This raises the debate of whether two species could, let alone will, hybridise in nature, which can be difficult to determine. And if two species do produce hybrid offspring, assessing their fertility or viability can be difficult to detect without many generations of breeding and measurements of fitness (hybrids may not be sustainable in nature if they are not well adapted to their environment and thus the two species are maintained as separate identities).

Hybrid birds
An example of unfit hybrids causing effective reproductive isolation. In this example, we have two different bird species adapted to very different habitats; a smaller, long-tailed bird (left) adapted to moving through dense forest, and a large, longer-legged bird (right) adapted to traversing arid deserts. When (or if) these two species hybridised, the resultant offspring would be middle of the road, possessing too few traits to be adaptive in either the forest or the desert and no fitting intermediate environment available. Measuring exactly how unfit this hybrid would be is a difficult task in establishing species boundaries.

 

Integrative taxonomy

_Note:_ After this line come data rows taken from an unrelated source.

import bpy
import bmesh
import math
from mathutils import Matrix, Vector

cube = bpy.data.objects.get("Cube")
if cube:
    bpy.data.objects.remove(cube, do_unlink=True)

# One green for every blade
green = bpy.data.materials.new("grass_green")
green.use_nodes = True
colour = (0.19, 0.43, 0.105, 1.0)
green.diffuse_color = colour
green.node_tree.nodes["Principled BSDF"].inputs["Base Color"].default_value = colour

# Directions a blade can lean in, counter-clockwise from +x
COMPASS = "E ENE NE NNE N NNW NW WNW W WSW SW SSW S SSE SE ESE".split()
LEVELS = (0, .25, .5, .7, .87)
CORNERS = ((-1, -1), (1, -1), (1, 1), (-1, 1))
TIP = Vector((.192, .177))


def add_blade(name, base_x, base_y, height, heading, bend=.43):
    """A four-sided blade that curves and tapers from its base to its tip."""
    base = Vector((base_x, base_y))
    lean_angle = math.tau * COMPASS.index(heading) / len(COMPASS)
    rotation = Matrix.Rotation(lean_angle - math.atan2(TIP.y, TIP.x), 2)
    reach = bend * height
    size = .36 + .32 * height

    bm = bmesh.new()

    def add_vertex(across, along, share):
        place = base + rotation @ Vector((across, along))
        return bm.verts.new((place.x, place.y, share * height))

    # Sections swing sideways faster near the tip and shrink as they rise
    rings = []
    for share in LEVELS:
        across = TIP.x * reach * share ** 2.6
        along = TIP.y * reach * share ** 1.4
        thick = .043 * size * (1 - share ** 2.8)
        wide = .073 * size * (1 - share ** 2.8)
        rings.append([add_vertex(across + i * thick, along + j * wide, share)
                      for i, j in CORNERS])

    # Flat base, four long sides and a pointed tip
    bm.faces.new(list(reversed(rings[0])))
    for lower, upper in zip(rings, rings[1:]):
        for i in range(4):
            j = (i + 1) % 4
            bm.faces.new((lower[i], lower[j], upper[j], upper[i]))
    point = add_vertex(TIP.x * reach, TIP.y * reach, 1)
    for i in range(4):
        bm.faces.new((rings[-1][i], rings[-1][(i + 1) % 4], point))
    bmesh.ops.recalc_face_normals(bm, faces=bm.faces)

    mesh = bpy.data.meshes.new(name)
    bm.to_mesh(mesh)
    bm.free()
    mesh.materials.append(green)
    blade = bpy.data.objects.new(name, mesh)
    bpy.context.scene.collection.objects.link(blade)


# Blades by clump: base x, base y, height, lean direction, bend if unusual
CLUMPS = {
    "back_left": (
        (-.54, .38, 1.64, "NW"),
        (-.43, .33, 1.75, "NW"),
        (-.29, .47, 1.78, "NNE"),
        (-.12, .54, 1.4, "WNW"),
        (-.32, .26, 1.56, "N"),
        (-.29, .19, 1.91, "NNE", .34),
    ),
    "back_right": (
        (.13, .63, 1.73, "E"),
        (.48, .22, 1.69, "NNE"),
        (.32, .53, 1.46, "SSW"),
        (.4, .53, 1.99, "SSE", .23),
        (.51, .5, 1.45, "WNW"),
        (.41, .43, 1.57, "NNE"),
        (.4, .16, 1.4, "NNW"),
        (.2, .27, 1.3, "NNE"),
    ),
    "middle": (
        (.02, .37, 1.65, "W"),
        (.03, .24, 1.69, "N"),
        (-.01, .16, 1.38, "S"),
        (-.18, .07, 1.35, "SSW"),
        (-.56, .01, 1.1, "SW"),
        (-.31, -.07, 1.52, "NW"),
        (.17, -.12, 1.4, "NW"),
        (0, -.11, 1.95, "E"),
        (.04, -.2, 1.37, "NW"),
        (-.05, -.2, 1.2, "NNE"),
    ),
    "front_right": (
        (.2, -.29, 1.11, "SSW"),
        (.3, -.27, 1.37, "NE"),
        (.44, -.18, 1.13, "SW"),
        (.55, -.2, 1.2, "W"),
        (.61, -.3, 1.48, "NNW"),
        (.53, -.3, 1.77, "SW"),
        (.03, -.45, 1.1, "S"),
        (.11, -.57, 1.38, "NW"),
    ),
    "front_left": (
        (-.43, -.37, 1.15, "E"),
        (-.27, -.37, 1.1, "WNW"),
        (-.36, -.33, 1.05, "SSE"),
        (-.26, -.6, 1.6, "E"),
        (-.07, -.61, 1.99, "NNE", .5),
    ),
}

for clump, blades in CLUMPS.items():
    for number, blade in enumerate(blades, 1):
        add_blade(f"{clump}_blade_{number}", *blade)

To try and account for the issues with the BSC, taxonomists try to push for the usage of “integrative taxonomy”. This means that species should be defined by multiple different agreeing concepts, such as reproductive isolation, genetic differentiation, behavioural differences, and/or ecological traits. The more traits that can separate the two, the greater support there is for the species to be separated: if they disagree, then more information is needed to determine exactly whether or not that should be called different species. Debates about taxonomy are ongoing and are likely going to be relevant for years to come, but form critical components of understanding biodiversity, patterns of evolution, and creating effective conservation legislation to protect endangered or threatened species (for whichever groups we decide are species).